## Work to complete
Go through the entries below from the first line and output each one exactly, up to and including the line with "verts = [g for".

## Task data
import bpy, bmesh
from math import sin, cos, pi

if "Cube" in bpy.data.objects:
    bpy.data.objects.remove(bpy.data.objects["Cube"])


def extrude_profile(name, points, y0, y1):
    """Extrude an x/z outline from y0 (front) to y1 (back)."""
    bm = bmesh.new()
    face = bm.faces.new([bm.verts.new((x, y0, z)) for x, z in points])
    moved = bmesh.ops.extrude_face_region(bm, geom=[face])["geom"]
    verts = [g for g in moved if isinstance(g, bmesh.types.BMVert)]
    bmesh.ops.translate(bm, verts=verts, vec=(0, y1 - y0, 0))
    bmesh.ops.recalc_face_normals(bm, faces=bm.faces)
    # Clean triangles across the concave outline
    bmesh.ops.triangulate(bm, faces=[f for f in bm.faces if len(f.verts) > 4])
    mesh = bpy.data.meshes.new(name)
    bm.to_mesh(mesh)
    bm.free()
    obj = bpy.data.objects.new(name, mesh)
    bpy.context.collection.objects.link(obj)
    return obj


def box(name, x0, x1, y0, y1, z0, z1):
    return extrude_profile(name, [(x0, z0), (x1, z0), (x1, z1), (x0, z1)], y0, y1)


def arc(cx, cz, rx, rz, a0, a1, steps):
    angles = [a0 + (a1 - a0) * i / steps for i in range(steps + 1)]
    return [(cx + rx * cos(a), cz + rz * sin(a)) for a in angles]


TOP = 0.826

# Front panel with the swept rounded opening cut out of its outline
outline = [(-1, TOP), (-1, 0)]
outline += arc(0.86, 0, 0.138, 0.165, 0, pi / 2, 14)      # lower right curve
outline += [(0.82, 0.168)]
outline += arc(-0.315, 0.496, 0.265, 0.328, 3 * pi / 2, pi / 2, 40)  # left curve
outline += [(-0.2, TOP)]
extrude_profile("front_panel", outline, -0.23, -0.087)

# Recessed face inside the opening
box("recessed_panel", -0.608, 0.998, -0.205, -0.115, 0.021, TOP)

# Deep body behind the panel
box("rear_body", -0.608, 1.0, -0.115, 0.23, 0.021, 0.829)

## Finished exercise
import bpy, bmesh
from math import sin, cos, pi

if "Cube" in bpy.data.objects:
    bpy.data.objects.remove(bpy.data.objects["Cube"])


def extrude_profile(name, points, y0, y1):
    """Extrude an x/z outline from y0 (front) to y1 (back)."""
    bm = bmesh.new()
    face = bm.faces.new([bm.verts.new((x, y0, z)) for x, z in points])
    moved = bmesh.ops.extrude_face_region(bm, geom=[face])["geom"]
    verts = [g for g in moved if isinstance(g, bmesh.types.BMVert)]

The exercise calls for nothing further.